◆ **Available data**:
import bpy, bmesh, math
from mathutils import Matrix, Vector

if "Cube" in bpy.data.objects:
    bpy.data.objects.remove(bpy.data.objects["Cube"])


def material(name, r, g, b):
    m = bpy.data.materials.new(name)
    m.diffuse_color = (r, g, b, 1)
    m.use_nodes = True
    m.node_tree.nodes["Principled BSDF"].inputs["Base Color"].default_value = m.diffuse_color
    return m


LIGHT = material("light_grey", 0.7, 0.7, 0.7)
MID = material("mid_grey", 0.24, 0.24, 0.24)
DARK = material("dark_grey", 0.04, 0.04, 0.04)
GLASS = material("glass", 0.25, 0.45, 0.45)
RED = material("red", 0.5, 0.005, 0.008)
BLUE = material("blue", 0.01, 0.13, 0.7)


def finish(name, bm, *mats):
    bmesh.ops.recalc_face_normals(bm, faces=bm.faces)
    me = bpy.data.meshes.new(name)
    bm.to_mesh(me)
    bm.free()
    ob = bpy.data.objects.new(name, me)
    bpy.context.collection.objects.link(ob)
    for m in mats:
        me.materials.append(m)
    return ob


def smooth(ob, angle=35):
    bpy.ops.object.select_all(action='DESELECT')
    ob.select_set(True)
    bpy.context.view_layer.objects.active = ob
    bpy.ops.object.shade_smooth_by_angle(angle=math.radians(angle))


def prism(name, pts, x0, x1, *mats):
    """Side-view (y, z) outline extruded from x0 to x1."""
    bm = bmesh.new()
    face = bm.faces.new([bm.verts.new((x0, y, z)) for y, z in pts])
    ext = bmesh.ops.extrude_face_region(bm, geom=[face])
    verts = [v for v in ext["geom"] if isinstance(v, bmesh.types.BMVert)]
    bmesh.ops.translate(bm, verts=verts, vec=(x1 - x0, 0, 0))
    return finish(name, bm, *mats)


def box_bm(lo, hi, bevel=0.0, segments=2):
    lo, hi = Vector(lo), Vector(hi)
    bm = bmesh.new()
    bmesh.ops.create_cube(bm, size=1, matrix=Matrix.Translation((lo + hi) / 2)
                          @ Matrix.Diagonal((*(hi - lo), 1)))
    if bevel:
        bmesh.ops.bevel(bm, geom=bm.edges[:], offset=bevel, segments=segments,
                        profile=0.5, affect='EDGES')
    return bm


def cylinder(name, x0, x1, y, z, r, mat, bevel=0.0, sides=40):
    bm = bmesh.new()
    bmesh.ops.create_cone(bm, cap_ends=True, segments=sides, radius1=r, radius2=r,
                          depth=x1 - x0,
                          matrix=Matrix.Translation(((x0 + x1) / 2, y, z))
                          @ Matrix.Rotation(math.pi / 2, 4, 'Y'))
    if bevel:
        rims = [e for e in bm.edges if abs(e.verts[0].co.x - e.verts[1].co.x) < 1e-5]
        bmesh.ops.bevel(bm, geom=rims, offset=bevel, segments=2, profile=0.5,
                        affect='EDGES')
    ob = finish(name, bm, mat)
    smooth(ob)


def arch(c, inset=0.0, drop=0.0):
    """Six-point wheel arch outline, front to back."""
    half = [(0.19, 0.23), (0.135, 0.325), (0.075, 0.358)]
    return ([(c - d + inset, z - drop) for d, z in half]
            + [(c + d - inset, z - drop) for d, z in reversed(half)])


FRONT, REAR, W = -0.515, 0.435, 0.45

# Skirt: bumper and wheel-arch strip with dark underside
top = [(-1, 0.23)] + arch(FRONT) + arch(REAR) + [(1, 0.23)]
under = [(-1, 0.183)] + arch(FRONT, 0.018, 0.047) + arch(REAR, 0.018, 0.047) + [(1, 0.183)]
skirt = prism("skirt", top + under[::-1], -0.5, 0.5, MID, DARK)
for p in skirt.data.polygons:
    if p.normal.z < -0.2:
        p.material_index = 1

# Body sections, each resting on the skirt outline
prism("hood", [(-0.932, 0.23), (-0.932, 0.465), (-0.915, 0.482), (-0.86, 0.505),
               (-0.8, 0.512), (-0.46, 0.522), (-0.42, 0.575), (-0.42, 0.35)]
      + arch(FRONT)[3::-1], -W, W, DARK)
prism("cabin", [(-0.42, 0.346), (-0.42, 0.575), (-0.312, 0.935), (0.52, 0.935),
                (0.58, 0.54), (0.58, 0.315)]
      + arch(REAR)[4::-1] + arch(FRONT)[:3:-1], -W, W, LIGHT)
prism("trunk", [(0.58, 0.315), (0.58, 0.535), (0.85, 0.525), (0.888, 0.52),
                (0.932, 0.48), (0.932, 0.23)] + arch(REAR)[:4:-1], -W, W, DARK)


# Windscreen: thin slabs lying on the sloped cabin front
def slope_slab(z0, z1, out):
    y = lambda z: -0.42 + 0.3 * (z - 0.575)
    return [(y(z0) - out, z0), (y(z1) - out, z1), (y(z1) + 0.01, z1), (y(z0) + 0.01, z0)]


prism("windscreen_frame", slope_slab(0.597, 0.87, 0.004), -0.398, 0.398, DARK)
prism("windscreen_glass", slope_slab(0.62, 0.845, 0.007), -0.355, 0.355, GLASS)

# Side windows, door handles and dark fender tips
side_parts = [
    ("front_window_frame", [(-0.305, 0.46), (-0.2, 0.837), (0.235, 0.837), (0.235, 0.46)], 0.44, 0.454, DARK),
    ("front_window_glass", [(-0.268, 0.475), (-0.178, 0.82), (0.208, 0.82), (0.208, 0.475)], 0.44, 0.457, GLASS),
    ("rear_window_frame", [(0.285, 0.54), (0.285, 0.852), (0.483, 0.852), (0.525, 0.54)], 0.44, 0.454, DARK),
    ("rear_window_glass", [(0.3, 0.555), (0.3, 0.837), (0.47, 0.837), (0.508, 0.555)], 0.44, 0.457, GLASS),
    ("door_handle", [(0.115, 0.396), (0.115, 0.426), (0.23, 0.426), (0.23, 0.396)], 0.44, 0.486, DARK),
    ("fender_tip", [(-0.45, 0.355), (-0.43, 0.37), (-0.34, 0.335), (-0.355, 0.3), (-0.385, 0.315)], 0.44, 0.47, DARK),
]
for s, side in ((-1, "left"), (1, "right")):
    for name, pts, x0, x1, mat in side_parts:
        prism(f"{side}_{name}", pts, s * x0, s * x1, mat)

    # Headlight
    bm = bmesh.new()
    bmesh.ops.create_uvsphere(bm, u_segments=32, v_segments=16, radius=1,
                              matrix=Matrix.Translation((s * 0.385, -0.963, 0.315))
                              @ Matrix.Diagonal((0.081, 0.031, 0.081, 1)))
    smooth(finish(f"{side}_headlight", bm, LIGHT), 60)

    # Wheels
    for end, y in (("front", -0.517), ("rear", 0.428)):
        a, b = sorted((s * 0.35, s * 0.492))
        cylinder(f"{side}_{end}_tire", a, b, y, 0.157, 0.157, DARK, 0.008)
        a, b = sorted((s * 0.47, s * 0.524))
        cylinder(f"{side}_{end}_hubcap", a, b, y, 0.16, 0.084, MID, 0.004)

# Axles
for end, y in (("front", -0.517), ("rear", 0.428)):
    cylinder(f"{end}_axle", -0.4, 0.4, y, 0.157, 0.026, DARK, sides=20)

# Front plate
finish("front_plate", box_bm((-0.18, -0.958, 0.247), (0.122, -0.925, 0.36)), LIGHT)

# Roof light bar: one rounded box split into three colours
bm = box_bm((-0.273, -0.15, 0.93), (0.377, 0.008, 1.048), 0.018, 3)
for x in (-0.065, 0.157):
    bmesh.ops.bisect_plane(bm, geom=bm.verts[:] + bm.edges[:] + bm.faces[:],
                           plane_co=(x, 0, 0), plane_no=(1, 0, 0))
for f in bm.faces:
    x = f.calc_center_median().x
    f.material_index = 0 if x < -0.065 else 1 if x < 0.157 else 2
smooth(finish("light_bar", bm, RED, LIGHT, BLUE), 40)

◆ **Your instructions**:
Check each line above for "GLASS" and return the ones that have it.

◆ **Solution to this task**:
GLASS = material("glass", 0.25, 0.45, 0.45)
prism("windscreen_glass", slope_slab(0.62, 0.845, 0.007), -0.355, 0.355, GLASS)
    ("front_window_glass", [(-0.268, 0.475), (-0.178, 0.82), (0.208, 0.82), (0.208, 0.475)], 0.44, 0.457, GLASS),
    ("rear_window_glass", [(0.3, 0.555), (0.3, 0.837), (0.47, 0.837), (0.508, 0.555)], 0.44, 0.457, GLASS),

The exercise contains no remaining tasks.